(Records supplied)

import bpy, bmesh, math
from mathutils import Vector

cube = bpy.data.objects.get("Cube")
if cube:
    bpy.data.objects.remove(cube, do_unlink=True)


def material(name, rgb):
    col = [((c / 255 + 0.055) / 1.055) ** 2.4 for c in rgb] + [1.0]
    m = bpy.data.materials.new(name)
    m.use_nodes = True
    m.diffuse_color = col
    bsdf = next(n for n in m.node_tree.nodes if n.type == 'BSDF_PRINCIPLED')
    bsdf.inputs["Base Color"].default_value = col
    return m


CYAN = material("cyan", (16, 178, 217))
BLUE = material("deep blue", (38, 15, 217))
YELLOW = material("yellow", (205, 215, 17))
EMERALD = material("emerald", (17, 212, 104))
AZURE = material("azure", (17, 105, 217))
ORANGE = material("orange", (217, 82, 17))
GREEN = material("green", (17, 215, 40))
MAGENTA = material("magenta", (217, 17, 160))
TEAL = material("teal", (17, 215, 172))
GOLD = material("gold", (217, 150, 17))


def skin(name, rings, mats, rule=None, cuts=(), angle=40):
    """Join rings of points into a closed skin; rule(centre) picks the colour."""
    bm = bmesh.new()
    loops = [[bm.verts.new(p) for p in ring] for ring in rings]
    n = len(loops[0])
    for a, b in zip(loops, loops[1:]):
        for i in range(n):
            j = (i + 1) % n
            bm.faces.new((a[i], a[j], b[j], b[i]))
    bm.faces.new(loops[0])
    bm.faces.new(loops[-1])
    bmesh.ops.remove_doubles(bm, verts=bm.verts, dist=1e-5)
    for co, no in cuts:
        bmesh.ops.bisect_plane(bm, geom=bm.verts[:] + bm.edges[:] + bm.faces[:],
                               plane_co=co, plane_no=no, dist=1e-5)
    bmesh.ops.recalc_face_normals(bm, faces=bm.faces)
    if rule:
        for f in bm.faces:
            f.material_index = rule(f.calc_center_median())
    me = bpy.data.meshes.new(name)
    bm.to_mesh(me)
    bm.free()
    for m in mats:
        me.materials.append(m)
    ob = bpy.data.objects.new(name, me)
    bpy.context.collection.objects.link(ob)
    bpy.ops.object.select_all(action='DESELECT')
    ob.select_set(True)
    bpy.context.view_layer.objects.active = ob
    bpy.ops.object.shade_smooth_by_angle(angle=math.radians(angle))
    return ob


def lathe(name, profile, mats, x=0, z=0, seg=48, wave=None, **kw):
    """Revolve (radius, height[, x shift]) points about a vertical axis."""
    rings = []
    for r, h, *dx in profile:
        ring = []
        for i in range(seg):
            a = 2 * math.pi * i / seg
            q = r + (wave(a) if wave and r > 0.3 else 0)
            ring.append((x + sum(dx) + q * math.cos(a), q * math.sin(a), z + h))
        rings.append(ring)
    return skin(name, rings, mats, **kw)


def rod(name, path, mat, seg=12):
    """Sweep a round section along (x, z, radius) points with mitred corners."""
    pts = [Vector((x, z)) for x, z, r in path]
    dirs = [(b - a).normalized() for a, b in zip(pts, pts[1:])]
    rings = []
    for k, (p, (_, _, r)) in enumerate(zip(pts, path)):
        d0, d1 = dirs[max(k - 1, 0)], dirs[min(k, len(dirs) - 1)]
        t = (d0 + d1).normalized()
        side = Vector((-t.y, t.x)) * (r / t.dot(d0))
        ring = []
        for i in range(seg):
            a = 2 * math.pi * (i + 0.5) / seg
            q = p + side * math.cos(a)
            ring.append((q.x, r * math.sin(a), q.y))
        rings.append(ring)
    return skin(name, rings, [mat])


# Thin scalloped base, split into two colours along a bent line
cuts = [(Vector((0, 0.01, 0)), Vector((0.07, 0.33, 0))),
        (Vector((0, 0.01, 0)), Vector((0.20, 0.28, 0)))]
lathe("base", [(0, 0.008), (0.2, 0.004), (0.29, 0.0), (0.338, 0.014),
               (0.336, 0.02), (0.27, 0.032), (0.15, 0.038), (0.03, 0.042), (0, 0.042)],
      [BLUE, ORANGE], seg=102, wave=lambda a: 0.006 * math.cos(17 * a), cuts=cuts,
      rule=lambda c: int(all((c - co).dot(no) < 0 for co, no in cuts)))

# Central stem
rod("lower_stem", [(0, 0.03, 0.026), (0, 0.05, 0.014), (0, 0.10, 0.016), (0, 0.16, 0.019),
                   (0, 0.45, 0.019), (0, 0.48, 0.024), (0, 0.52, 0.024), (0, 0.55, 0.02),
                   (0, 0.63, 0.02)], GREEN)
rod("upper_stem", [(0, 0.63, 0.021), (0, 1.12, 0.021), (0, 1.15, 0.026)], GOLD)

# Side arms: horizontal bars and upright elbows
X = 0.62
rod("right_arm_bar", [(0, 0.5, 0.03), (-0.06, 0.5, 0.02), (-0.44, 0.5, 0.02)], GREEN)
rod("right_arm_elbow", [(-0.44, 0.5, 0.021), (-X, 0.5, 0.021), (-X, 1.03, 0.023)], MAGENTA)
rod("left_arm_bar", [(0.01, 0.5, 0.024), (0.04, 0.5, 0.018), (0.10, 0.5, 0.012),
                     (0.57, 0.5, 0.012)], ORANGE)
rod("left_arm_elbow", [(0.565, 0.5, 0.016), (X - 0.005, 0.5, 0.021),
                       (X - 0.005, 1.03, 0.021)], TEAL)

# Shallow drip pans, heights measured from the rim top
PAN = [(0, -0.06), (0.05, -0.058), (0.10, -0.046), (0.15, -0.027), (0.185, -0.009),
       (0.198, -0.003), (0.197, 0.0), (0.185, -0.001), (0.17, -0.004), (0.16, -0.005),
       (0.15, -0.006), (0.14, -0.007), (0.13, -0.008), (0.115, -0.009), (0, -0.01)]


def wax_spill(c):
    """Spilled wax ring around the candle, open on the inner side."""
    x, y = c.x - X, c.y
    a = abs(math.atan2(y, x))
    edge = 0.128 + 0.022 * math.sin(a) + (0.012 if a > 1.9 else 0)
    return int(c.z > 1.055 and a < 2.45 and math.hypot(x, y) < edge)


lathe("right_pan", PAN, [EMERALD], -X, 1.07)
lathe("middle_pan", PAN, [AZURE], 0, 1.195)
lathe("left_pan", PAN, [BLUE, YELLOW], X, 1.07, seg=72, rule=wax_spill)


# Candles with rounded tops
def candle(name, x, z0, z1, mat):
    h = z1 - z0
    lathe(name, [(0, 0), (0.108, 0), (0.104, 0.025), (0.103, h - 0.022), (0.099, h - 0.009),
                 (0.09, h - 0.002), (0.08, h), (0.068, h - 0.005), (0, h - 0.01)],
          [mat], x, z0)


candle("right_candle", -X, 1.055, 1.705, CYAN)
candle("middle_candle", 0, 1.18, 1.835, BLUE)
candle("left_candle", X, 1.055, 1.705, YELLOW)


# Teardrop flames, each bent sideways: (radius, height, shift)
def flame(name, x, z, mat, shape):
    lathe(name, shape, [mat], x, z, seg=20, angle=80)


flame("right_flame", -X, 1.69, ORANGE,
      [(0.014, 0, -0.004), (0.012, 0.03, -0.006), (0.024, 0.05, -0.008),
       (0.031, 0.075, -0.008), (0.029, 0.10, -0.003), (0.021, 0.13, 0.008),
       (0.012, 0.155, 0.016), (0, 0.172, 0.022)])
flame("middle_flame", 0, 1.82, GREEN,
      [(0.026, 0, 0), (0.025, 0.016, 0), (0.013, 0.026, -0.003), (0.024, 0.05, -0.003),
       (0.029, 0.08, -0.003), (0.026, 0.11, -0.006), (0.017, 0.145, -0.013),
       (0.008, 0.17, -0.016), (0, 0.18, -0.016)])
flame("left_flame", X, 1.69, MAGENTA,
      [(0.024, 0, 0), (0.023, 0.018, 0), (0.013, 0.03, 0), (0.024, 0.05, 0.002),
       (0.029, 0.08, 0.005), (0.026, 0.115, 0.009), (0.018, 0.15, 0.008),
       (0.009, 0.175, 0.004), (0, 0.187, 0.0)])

(End Records supplied)

The reply should consist solely of the lines above from the one that has "m.diffuse_color = col" through the one that has "(17, 212, 104))", reproduced exactly.

# [Solved problem]
    m.diffuse_color = col
    bsdf = next(n for n in m.node_tree.nodes if n.type == 'BSDF_PRINCIPLED')
    bsdf.inputs["Base Color"].default_value = col
    return m


CYAN = material("cyan", (16, 178, 217))
BLUE = material("deep blue", (38, 15, 217))
YELLOW = material("yellow", (205, 215, 17))
EMERALD = material("emerald", (17, 212, 104))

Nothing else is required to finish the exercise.